There are ongoing efforts to establish an ensemble data assimilation and prediction system for tropical cyclones based on the finite-volume cubed-sphere (FV3) dynamic core with the capability to assimilate satellite all-sky infrared andmicrowave observations. To complement the system developments and improve our understanding of the assimilation of all-sky infrared and microwave observations, this study assesses their potential impacts on the analysis of Hurricane Harvey (2017) through examinations of the structure and dynamics of the ensemble-based correlations as well as single observation data assimilation experiments, using an ensemble forecast generated by a global-Toregional nested FV3-based model. It is found that different infrared and microwave channels are sensitive to different types of hydrometeors within different layers of the atmosphere, and the correlations vanish beyond 200 km in the region covered by cloud or abundant hydrometeors. The spatial correlations between brightness temperatures and model states will adjust the structure and intensity of the hurricane in the model so that the simulated hurricane will better fit the observed brightness temperatures. In general, these results show how assimilating infrared and microwave together can improve the analyses of tropical cyclone intensity and structure, which may lead to improved intensity forecasts. SIGNIFICANCE STATEMENT: Accurate knowledge of the structure of temperature, wind, moisture, and different types of hydrometeors is important for accurate predictions of hurricanes and associated hazards, and, therefore, essential for hazard preparedness and public safety. When hurricanes are far away from land, satellites provide the most, if not the only, observations. Despite this, satellite observations that are affected by clouds are mostly not yet ingested into operational forecastmodels.Using a group of 60 forecasts ofHurricane Harvey (2017), we found that the correlations between states of the numerical models and satellites infrared and microwave observations that are affected by clouds are consistent with the dynamical and thermodynamical processes within the hurricanes. Additionally, observations from different infrared or microwave spectral bands show different characteristics in terms of their most strongly correlated layer within the atmosphere and the most strongly correlated model states. Therefore, combining cloud-Affected observations from different spectral bands and ingesting them into numerical models has great potential to improve predictions of hurricanes and associated hazards.
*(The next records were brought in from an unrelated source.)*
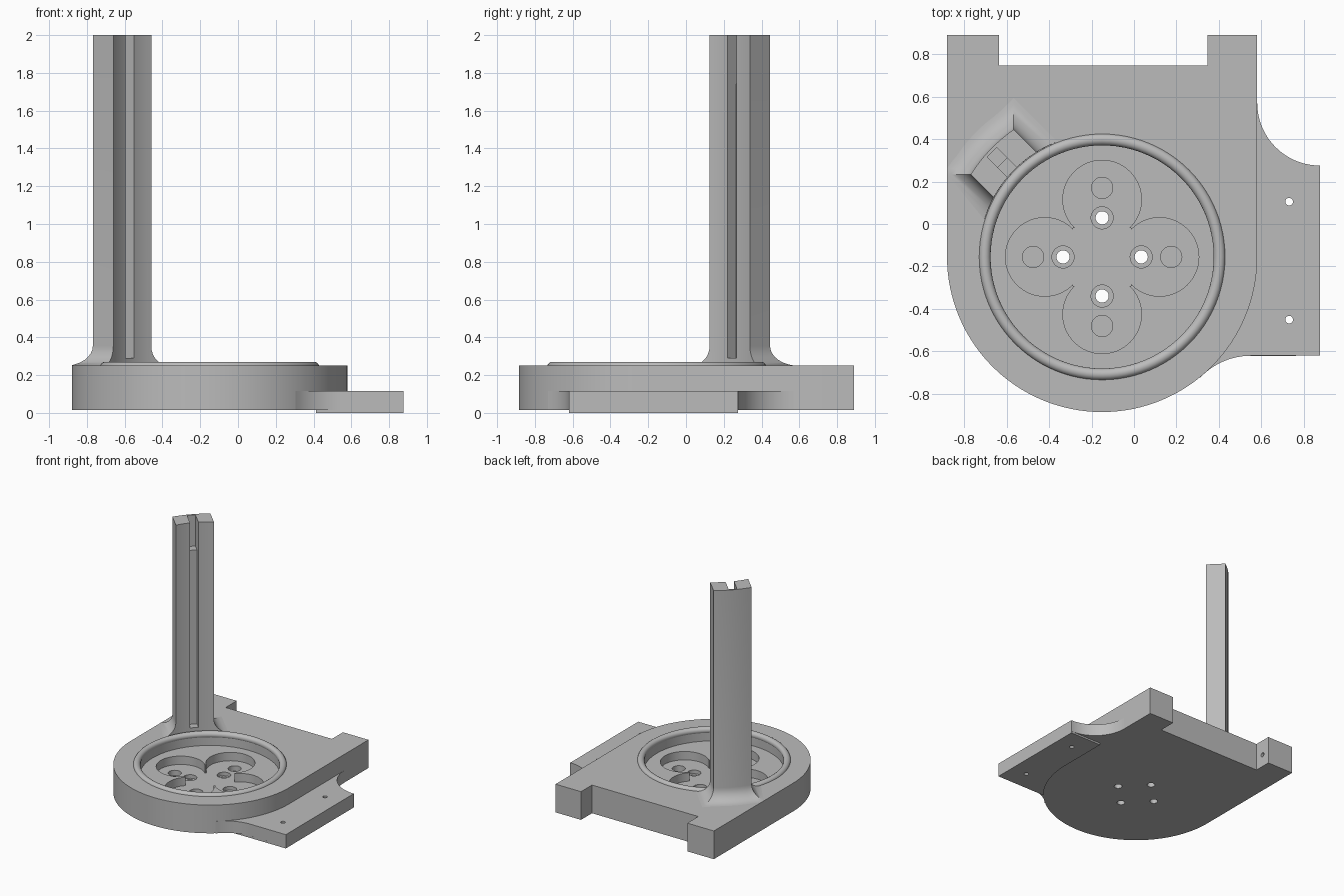
import bpy, bmesh, math
from mathutils import Matrix, Vector

cube = bpy.data.objects.get("Cube")
if cube:
    bpy.data.objects.remove(cube)

GREY = (0.5, 0.5, 0.5, 1)
mat = bpy.data.materials.new("plain grey")
mat.use_nodes = True
mat.diffuse_color = GREY
mat.node_tree.nodes["Principled BSDF"].inputs["Base Color"].default_value = GREY

CX, CY = -0.15, -0.155      # centre of the round dish
R = 0.73                    # round end of the base
BOTTOM, TOP = 0.015, 0.25


def make(name, bm):
    bmesh.ops.recalc_face_normals(bm, faces=bm.faces)
    mesh = bpy.data.meshes.new(name)
    bm.to_mesh(mesh)
    bm.free()
    obj = bpy.data.objects.new(name, mesh)
    bpy.context.collection.objects.link(obj)
    mesh.materials.append(mat)
    return obj


def loft(name, loops):
    """Join equal rings of points and close both ends."""
    bm = bmesh.new()
    rings = [[bm.verts.new(p) for p in loop] for loop in loops]
    n = len(rings[0])
    for a, b in zip(rings, rings[1:]):
        for i in range(n):
            j = (i + 1) % n
            bm.faces.new((a[i], a[j], b[j], b[i]))
    bm.faces.new(rings[0])
    bm.faces.new(rings[-1])
    return make(name, bm)


def prism(name, outline, z0, z1):
    return loft(name, [[(x, y, z) for x, y in outline] for z in (z0, z1)])


def arc(cx, cy, r, a0, a1, n):
    angles = [math.radians(a0 + (a1 - a0) * i / n) for i in range(n + 1)]
    return [(cx + r * math.cos(a), cy + r * math.sin(a)) for a in angles]


def rod(x, y, r, z0, z1, n=32):
    return prism("cutter", arc(x, y, r, 0, 360, n)[:-1], z0, z1)


def cut(obj, cutter, operation='DIFFERENCE'):
    mod = obj.modifiers.new("cut", 'BOOLEAN')
    mod.operation = operation
    mod.solver = 'EXACT'
    mod.object = cutter
    bpy.context.view_layer.objects.active = obj
    bpy.ops.object.modifier_apply(modifier=mod.name)
    bpy.data.objects.remove(cutter)


# Base: round front, square back with two tabs
outline = arc(CX, CY, R, 180, 360, 64) + [
    (0.58, 0.89), (0.345, 0.89), (0.345, 0.745),
    (-0.635, 0.745), (-0.635, 0.89), (-0.88, 0.89)]
base = prism("base", outline, BOTTOM, TOP)

# Dish and the four-lobed pocket in its floor
FLOOR, POCKET = 0.16, 0.09
cut(base, rod(CX, CY, 0.53, FLOOR, 0.4, 96))
h = 0.137
square = [(CX + sx * h, CY + sy * h) for sx, sy in ((-1, -1), (1, -1), (1, 1), (-1, 1))]
cut(base, prism("cutter", square, POCKET, 0.3))
directions = ((1, 0), (0, 1), (-1, 0), (0, -1))
for dx, dy in directions:
    cut(base, rod(CX + dx * 0.27, CY + dy * 0.27, 0.185, POCKET, 0.3, 64))

# Screw holes with counterbores, and blind holes further out
for dx, dy in directions:
    x, y = CX + dx * 0.184, CY + dy * 0.184
    cut(base, rod(x, y, 0.052, 0.06, 0.3))
    cut(base, rod(x, y, 0.031, -0.1, 0.3))
    cut(base, rod(CX + dx * 0.325, CY + dy * 0.325, 0.05, 0.045, 0.3))

# Small pin hole in the inner side of one tab
pin = rod(0, 0, 0.018, -0.1, 0.1, 20)
pin.data.transform(Matrix.Translation((-0.635, 0.82, 0.12)) @ Matrix.Rotation(math.pi / 2, 4, 'Y'))
cut(base, pin)

# Raised bead around the dish
bm = bmesh.new()
ring = arc(0, 0, 0.0275, 0, 360, 16)[:-1]
verts = [bm.verts.new((0.5525 + x, 0, z)) for x, z in ring]
edges = [bm.edges.new((verts[i - 1], verts[i])) for i in range(len(verts))]
bmesh.ops.spin(bm, geom=verts + edges, cent=(0, 0, 0), axis=(0, 0, 1),
               angle=2 * math.pi, steps=96, use_merge=True)
bmesh.ops.remove_doubles(bm, verts=bm.verts, dist=0.0001)
bmesh.ops.translate(bm, verts=bm.verts, vec=(CX, CY, 0.243))
bead = make("dish_rim", bm)

# Side flange with concave corners
fillet = arc(0.55, -0.947, 0.327, 138.5, 90, 12)
hollow = arc(0.875, 0.57, 0.295, 270, 180, 20)
flange = prism("side_flange", fillet + [(0.875, -0.62)] + hollow +
               [(0.46, 0.55), (0.46, -0.5)], BOTTOM, 0.115)
edge = arc(CX, CY, R, 0, -39.6, 20)
pad = prism("flange_pad", [(0.875, -0.62), (0.875, 0.275), (0.58, 0.275)] + edge, 0, 0.016)
for y in (0.105, -0.45):
    for part in (flange, pad):
        cut(part, rod(0.73, y, 0.018, -0.1, 0.3, 20))

# Column: a sector of the round wall, flared where it meets the base
U = Vector((-1, 1)).normalized()     # outward
V = Vector((1, 1)).normalized()      # sideways
R_IN, T0, T1 = 0.582, -0.163, 0.13


def place(r, t):
    p = Vector((CX, CY)) + U * r + V * t
    return max(p.x, -0.88), p.y


def section(grow, z, n=12):
    ts = [T0 - grow + (T1 - T0 + 2 * grow) * i / n for i in range(n + 1)]
    pts = [place(math.sqrt(R_IN ** 2 - t * t), t) for t in ts]
    pts += [place(math.sqrt(R ** 2 - min(max(t, T0), T1) ** 2) + grow, t) for t in reversed(ts)]
    return [(x, y, z) for x, y in pts]


FLARE = 0.105
levels = [section(FLARE, TOP - 0.01)]
for i in range(9):
    a = math.radians(90 * i / 8)
    levels.append(section(FLARE * (1 - math.sin(a)), TOP + FLARE * (1 - math.cos(a))))
levels.append(section(0, 2))
column = loft("column", levels)

# Inner groove, deeper near the top
for depth, z0 in ((0.645, 0.29), (0.715, 1.74)):
    corners = [place(r, t) for r, t in ((0.5, -0.05), (depth, -0.05), (depth, 0.014), (0.5, 0.014))]
    cut(column, prism("cutter", corners, z0, 2.1))

# Smooth the curves, keep the edges crisp
bpy.ops.object.select_all(action='DESELECT')
for obj in (base, bead, flange, pad, column):
    obj.select_set(True)
bpy.context.view_layer.objects.active = base
bpy.ops.object.shade_smooth_by_angle(angle=math.radians(30))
All Science Journal Classification (ASJC) codes
- Atmospheric Science